### Exercise details
The material below holds a span beginning at the line with "cu.bevel_resolution = 1" and ending at the line with "-.185, .344, .349, .005, .15)". Quote that span exactly, both ends included, and only that span.

━━ Recorded data ━━

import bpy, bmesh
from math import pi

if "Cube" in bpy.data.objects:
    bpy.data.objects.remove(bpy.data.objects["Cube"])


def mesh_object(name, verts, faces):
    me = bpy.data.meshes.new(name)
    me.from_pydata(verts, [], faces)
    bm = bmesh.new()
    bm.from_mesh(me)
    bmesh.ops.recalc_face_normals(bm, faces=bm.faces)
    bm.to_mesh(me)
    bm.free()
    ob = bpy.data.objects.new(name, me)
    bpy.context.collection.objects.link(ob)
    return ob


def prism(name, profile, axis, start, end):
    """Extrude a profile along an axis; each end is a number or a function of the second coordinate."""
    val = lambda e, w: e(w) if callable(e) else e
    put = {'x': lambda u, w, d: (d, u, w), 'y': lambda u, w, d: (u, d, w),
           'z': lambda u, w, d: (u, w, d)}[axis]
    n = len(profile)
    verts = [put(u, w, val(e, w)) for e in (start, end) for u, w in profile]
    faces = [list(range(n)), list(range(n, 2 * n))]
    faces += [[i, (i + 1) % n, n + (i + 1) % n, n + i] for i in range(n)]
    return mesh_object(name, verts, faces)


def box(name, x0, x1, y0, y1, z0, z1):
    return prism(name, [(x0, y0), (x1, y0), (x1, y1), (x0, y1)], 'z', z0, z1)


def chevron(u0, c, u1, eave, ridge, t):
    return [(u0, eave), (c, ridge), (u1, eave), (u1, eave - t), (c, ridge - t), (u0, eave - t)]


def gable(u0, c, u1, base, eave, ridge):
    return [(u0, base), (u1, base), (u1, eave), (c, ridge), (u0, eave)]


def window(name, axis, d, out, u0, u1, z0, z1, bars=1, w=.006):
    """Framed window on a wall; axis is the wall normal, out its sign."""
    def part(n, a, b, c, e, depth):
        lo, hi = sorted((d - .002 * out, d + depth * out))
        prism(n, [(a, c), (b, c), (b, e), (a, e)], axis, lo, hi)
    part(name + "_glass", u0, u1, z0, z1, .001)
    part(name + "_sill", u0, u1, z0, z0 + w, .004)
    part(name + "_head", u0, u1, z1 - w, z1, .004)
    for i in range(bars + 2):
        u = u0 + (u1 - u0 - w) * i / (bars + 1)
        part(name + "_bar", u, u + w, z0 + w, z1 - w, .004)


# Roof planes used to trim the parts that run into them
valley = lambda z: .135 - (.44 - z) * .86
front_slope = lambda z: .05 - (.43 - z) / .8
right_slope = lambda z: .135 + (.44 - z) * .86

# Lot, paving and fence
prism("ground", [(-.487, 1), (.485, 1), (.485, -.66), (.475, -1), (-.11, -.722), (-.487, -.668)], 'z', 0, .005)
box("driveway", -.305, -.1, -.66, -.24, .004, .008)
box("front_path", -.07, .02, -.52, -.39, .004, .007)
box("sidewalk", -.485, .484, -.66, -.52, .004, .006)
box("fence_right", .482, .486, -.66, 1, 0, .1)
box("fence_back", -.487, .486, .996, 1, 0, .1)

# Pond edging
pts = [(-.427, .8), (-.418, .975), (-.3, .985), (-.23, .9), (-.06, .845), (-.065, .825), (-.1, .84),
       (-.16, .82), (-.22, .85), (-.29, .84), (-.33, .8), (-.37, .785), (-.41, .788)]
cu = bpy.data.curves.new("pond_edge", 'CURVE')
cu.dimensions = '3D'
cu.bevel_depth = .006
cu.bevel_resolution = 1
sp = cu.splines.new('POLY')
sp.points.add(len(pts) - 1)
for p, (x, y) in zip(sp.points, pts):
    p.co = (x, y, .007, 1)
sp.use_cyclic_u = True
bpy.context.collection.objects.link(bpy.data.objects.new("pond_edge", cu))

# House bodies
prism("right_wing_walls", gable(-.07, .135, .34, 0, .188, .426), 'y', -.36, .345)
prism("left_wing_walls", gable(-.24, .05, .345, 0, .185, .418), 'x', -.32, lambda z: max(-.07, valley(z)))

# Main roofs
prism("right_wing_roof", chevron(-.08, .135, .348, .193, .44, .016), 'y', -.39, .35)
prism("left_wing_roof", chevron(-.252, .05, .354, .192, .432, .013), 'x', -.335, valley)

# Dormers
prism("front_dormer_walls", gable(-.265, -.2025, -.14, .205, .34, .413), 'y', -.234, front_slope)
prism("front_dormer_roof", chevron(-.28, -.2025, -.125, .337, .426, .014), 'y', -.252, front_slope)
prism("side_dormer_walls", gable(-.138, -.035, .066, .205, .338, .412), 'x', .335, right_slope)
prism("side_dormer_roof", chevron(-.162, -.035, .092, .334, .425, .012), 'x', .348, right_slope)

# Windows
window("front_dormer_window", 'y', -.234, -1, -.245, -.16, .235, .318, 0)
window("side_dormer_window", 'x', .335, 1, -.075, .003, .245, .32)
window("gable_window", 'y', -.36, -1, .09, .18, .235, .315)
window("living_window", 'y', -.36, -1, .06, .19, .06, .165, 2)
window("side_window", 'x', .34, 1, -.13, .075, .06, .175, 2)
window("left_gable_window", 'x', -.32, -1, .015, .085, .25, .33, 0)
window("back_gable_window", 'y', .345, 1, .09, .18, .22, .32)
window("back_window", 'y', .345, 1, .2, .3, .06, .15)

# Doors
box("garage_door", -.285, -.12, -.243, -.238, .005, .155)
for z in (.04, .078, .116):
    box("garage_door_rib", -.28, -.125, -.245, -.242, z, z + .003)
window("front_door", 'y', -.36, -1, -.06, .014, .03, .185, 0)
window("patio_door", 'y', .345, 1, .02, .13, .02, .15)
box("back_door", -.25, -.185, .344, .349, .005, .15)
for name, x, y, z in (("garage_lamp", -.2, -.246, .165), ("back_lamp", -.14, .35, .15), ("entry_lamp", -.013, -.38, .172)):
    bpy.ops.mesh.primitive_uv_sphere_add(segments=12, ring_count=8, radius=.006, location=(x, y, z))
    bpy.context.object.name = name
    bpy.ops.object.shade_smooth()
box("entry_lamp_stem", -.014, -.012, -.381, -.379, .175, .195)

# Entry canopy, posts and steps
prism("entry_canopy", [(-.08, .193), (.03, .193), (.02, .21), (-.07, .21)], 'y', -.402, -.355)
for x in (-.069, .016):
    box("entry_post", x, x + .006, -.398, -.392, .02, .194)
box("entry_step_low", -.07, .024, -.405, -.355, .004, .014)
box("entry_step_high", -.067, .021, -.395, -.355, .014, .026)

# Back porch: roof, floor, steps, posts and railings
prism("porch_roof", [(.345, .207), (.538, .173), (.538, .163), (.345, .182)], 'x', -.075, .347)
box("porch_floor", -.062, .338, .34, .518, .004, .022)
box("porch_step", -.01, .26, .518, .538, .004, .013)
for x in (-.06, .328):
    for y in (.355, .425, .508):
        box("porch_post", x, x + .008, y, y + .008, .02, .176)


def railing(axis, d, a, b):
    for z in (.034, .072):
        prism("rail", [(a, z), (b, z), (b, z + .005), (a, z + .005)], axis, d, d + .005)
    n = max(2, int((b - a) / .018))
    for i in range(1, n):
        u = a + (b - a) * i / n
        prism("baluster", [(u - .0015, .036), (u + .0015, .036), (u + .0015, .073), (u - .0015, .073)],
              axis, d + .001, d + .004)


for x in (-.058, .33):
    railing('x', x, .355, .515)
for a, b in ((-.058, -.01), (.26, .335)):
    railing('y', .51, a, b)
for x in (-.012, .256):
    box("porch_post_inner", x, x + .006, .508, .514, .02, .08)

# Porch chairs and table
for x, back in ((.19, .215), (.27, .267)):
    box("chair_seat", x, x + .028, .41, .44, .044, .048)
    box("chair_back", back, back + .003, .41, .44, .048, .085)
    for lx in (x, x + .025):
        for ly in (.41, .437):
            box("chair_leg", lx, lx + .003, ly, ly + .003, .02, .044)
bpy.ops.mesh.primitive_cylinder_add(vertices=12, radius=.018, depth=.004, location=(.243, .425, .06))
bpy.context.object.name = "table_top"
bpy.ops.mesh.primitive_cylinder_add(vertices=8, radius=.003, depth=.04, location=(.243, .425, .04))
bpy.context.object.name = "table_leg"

━━━

### Completed exercise
cu.bevel_resolution = 1
sp = cu.splines.new('POLY')
sp.points.add(len(pts) - 1)
for p, (x, y) in zip(sp.points, pts):
    p.co = (x, y, .007, 1)
sp.use_cyclic_u = True
bpy.context.collection.objects.link(bpy.data.objects.new("pond_edge", cu))

# House bodies
prism("right_wing_walls", gable(-.07, .135, .34, 0, .188, .426), 'y', -.36, .345)
prism("left_wing_walls", gable(-.24, .05, .345, 0, .185, .418), 'x', -.32, lambda z: max(-.07, valley(z)))

# Main roofs
prism("right_wing_roof", chevron(-.08, .135, .348, .193, .44, .016), 'y', -.39, .35)
prism("left_wing_roof", chevron(-.252, .05, .354, .192, .432, .013), 'x', -.335, valley)

# Dormers
prism("front_dormer_walls", gable(-.265, -.2025, -.14, .205, .34, .413), 'y', -.234, front_slope)
prism("front_dormer_roof", chevron(-.28, -.2025, -.125, .337, .426, .014), 'y', -.252, front_slope)
prism("side_dormer_walls", gable(-.138, -.035, .066, .205, .338, .412), 'x', .335, right_slope)
prism("side_dormer_roof", chevron(-.162, -.035, .092, .334, .425, .012), 'x', .348, right_slope)

# Windows
window("front_dormer_window", 'y', -.234, -1, -.245, -.16, .235, .318, 0)
window("side_dormer_window", 'x', .335, 1, -.075, .003, .245, .32)
window("gable_window", 'y', -.36, -1, .09, .18, .235, .315)
window("living_window", 'y', -.36, -1, .06, .19, .06, .165, 2)
window("side_window", 'x', .34, 1, -.13, .075, .06, .175, 2)
window("left_gable_window", 'x', -.32, -1, .015, .085, .25, .33, 0)
window("back_gable_window", 'y', .345, 1, .09, .18, .22, .32)
window("back_window", 'y', .345, 1, .2, .3, .06, .15)

# Doors
box("garage_door", -.285, -.12, -.243, -.238, .005, .155)
for z in (.04, .078, .116):
    box("garage_door_rib", -.28, -.125, -.245, -.242, z, z + .003)
window("front_door", 'y', -.36, -1, -.06, .014, .03, .185, 0)
window("patio_door", 'y', .345, 1, .02, .13, .02, .15)
box("back_door", -.25, -.185, .344, .349, .005, .15)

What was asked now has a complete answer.